|Xu, Kai-Li - UNIVERSITY OF TEXAS|
|Dunsford, Harold - UNIVERSITY OF TEXAS|
Submitted to: Pathology
Publication Type: Peer Reviewed Journal
Publication Acceptance Date: August 1, 1997
Publication Date: N/A
Interpretive Summary: A toxin produced by fungi (molds) named aflatoxin is extremely toxic to animals and humans. Aflatoxin is a known cancer-causing agent and is a concern to both animal and human health because of it is a frequent contaminant of animal feeds and human foods. When aflatoxin was fed to ducks for a short period of time certain cells in their livers under went changes that are indicative of early stages of cancer induced by chemicals. When ducks were fed aflatoxin for a long period of time a certain blood protein was increased. The presence of this protein in the blood as well as cell proliferation are markers (indicators) of early events in the development of liver cancer. These data suggest that the high incidence of liver cancer in some areas of the world may be attributed to the consumption of aflatoxin contaminated water and foods.

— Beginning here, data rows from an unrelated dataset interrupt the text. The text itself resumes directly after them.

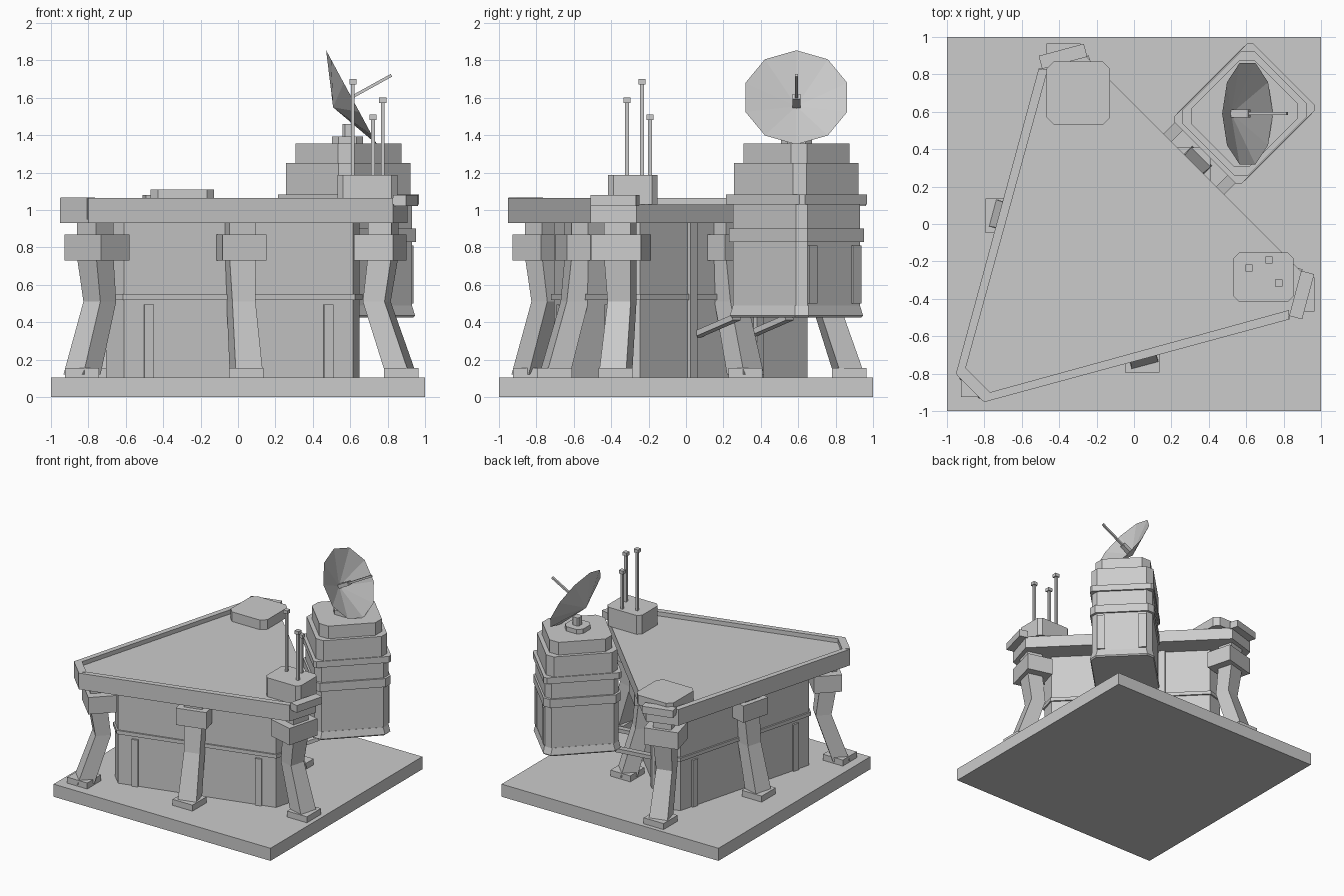
import bpy, bmesh, math
from mathutils import Vector

if "Cube" in bpy.data.objects:
    bpy.data.objects.remove(bpy.data.objects["Cube"])

mat = bpy.data.materials.new("plain grey")
mat.diffuse_color = (0.6, 0.6, 0.6, 1)
mat.use_nodes = True
mat.node_tree.nodes["Principled BSDF"].inputs["Base Color"].default_value = mat.diffuse_color
R2 = math.sqrt(2)
HALL = -0.113


def finish(name, bm):
    bmesh.ops.recalc_face_normals(bm, faces=bm.faces)
    me = bpy.data.meshes.new(name)
    bm.to_mesh(me)
    bm.free()
    me.materials.append(mat)
    ob = bpy.data.objects.new(name, me)
    bpy.context.collection.objects.link(ob)
    return ob


def loft(name, rings):
    """Skin a list of equal-length point rings and close both ends."""
    bm = bmesh.new()
    vs = [[bm.verts.new(p) for p in ring] for ring in rings]
    n = len(vs[0])
    for a, b in zip(vs, vs[1:]):
        for i in range(n):
            j = (i + 1) % n
            bm.faces.new((a[i], a[j], b[j], b[i]))
    bm.faces.new(vs[0][::-1])
    bm.faces.new(vs[-1])
    return finish(name, bm)


def prism(name, pts, z0, z1):
    return loft(name, [[(x, y, z) for x, y in pts] for z in (z0, z1)])


def cut_rect(hx, hy, k):
    """Rectangle outline with chamfered corners."""
    return [(hx, -hy + k), (hx, hy - k), (hx - k, hy), (-hx + k, hy),
            (-hx, hy - k), (-hx, -hy + k), (-hx + k, -hy), (hx - k, -hy)]


def rect(hx, hy):
    return [(hx, -hy), (hx, hy), (-hx, hy), (-hx, -hy)]


def place(pts, deg, r, t=0.0, c=HALL):
    """Local (radial, tangential) points to the plan, around the hall centre."""
    a = math.radians(deg)
    ca, sa = math.cos(a), math.sin(a)
    return [(c + (r + x) * ca - (t + y) * sa, c + (r + x) * sa + (t + y) * ca) for x, y in pts]


def shift(pts, x, y):
    return [(px + x, py + y) for px, py in pts]


def beam(name, p, q, w, h):
    """Straight bar of width w and height h between two points."""
    p, q = Vector(p), Vector(q)
    d = (q - p).normalized()
    s = d.cross(Vector((0, 0, 1))).normalized()
    u = s.cross(d)
    return loft(name, [[e + s * x + u * y for x, y in rect(w / 2, h / 2)] for e in (p, q)])


def triangle_plan(d, r):
    """Three-sided plan with cut corners: wall distance d, corner distance r."""
    w = (2 * d - r) * math.tan(math.pi / 6)
    out = []
    for deg in (105, 225, 345):
        out += place([(0, -w), (0, w)], deg, r)
    return out


# Ground slab
prism("base_slab", rect(1, 1), 0, 0.105)

# Three-sided hall with a string course
prism("hall_walls", triangle_plan(0.445, 0.772), 0.105, 0.94)
prism("hall_band", triangle_plan(0.458, 0.785), 0.52, 0.55)
for deg in (165, 285):
    for t in (-0.497, 0.497):
        prism("wall_pilaster", place(rect(0.02, 0.026), deg, 0.44, t), 0.105, 0.495)
for t in (-0.25, 0.25):
    prism("rear_post", place(rect(0.02, 0.025), 45, 0.45, t), 0.105, 0.94)

# Roof deck, parapet on two sides, and corner caps
half = [(0.905, -0.265), (0.83, -0.51), (-0.80, -0.952)]
mirror = [(y, x) for x, y in half[::-1]]
prism("roof_deck", half + mirror, 0.93, 1.03)
outer = [(0.83, -0.51), (-0.80, -0.952), (-0.952, -0.80), (-0.51, 0.83)]
inner = [(-0.46, 0.83), (-0.905, -0.79), (-0.79, -0.905), (0.83, -0.46)]
for i in range(3):
    prism("parapet", [outer[i], outer[i + 1], inner[2 - i], inner[3 - i]], 1.03, 1.065)
for deg in (105, 345):
    prism("corner_cap", place(rect(0.036, 0.125), deg, 1.042, c=-0.11), 1.02, 1.08)
prism("corner_cap", place(rect(0.03, 0.10), 225, 1.055, c=-0.11), 0.95, 1.067)


# Bent legs with clamp blocks and square feet
def leg(deg, foot, knee, top, clamp):
    stations = [(foot, 0.12, 0.065, 0.075), (knee, 0.51, 0.06, 0.064),
                (top, 0.75, 0.065, 0.073), (top, 0.94, 0.065, 0.073)]
    loft("leg", [[(x, y, z) for x, y in place(rect(hr, ht), deg, r)]
                 for r, z, hr, ht in stations])
    r, hr, ht = clamp
    prism("leg_clamp", place(rect(hr, ht), deg, r), 0.73, 0.87)
    fx, fy = place([(0, 0)], deg, foot)[0]
    prism("leg_foot", shift(rect(0.092, 0.092), fx, fy), 0.105, 0.155)


for deg in (105, 225, 345):
    leg(deg, 1.02, 0.885, 0.92, (0.905, 0.108, 0.138))
for deg in (45, 165, 285):
    leg(deg, 0.61, 0.50, 0.47, (0.475, 0.10, 0.122))

# Roof hatch and antenna hut
prism("roof_hatch", shift(cut_rect(0.17, 0.17, 0.04), -0.297, 0.70), 1.03, 1.11)
prism("antenna_hut", shift(cut_rect(0.16, 0.132, 0.03), 0.692, -0.285), 1.03, 1.187)
for x, y, h in ((0.614, -0.235, 1.70), (0.722, -0.193, 1.51), (0.774, -0.315, 1.60)):
    prism("antenna_rod", shift(rect(0.01, 0.01), x, y), 1.18, h - 0.02)
    prism("antenna_tip", shift(rect(0.019, 0.019), x, y), h - 0.028, h)


# Side tower set diagonally beside the hall
def tower_plan(hu, hv, k, u=0.835):
    return place(cut_rect(hu, hv, k), 45, u, c=0)


def tower_part(name, hu, hv, k, z0, z1):
    prism(name, tower_plan(hu, hv, k), z0, z1)


tower_part("tower_body", 0.283, 0.243, 0.045, 0.43, 1.04)
loft("tower_skirt", [[(x, y, z) for x, y in tower_plan(hu, hv, 0.05)] for hu, hv, z in
                     ((0.29, 0.25, 0.425), (0.297, 0.257, 0.435), (0.285, 0.245, 0.49))])
tower_part("tower_band", 0.297, 0.257, 0.045, 0.83, 0.90)
tower_part("tower_ring", 0.298, 0.255, 0.02, 1.03, 1.082)
tower_part("tower_tier_lower", 0.273, 0.248, 0.05, 1.08, 1.25)
tower_part("tower_tier_upper", 0.24, 0.22, 0.06, 1.25, 1.355)
for t in (-0.165, 0.165):
    prism("tower_panel", place(rect(0.012, 0.032), 45, 1.117, t, 0), 0.50, 0.81)
    s = math.copysign(0.2, t)
    ends = [((u - s) / R2, (u + s) / R2, z) for u, z in ((0.27, 0.33), (0.58, 0.425))]
    beam("tower_brace", *ends, 0.06, 0.03)

# Dish on its mount
prism("dish_mount", shift(cut_rect(0.083, 0.083, 0.035), 0.585, 0.59), 1.35, 1.392)
prism("dish_post", shift(cut_rect(0.03, 0.03, 0.012), 0.59, 0.59), 1.38, 1.46)
axis = Vector((0.88, 0, 0.475)).normalized()
side = Vector((0, 1, 0))
up = axis.cross(side)
rim_centre = Vector((0.607, 0.59, 1.602))
bm = bmesh.new()
rim = []
for i in range(10):
    a = math.tau * i / 10
    rim.append(bm.verts.new(rim_centre + 0.286 * (math.cos(a) * up + math.sin(a) * side)))
back = bm.verts.new(rim_centre - axis * 0.112)
front = bm.verts.new(rim_centre - axis * 0.10)
for i in range(10):
    j = (i + 1) % 10
    bm.faces.new((rim[i], rim[j], back))
    bm.faces.new((rim[j], rim[i], front))
finish("dish", bm)
beam("dish_feed", rim_centre - axis * 0.02, (0.82, 0.59, 1.72), 0.016, 0.016)
beam("feed_block", rim_centre - axis * 0.10, rim_centre + axis * 0.01, 0.042, 0.03)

Technical Abstract: Feeding of aflatoxin to ducks produces extensive oval cell proliferation in the liver associated with prolonged elevation of serum alphafetoprotein (AFP). Short term feeding of 0.075-0.6 ug/g of aflatoxin to young male Perkin ducks results in rapid and massive dose-related proliferation of "oval" cells, which extend from the portal zone across the hepatic lobule within three to five weeks. Longer term feeding of 0.15 ug/g and 0.3 ug/g results in prolonged elevations of serum AFP. Prolonged elevation of serum AFP serves as a marker of oval cell proliferation preceding hepatocellular carcinoma (HCC) development. These results confirm that ducks are sensitive to low amounts of aflatoxin and develop early lesions that have been shown in other studies to be associated with hepatocarcinogenesis. These findings in ducks support the likelihood that aflatoxin exposure contributes to the risk for development of HCC in humans.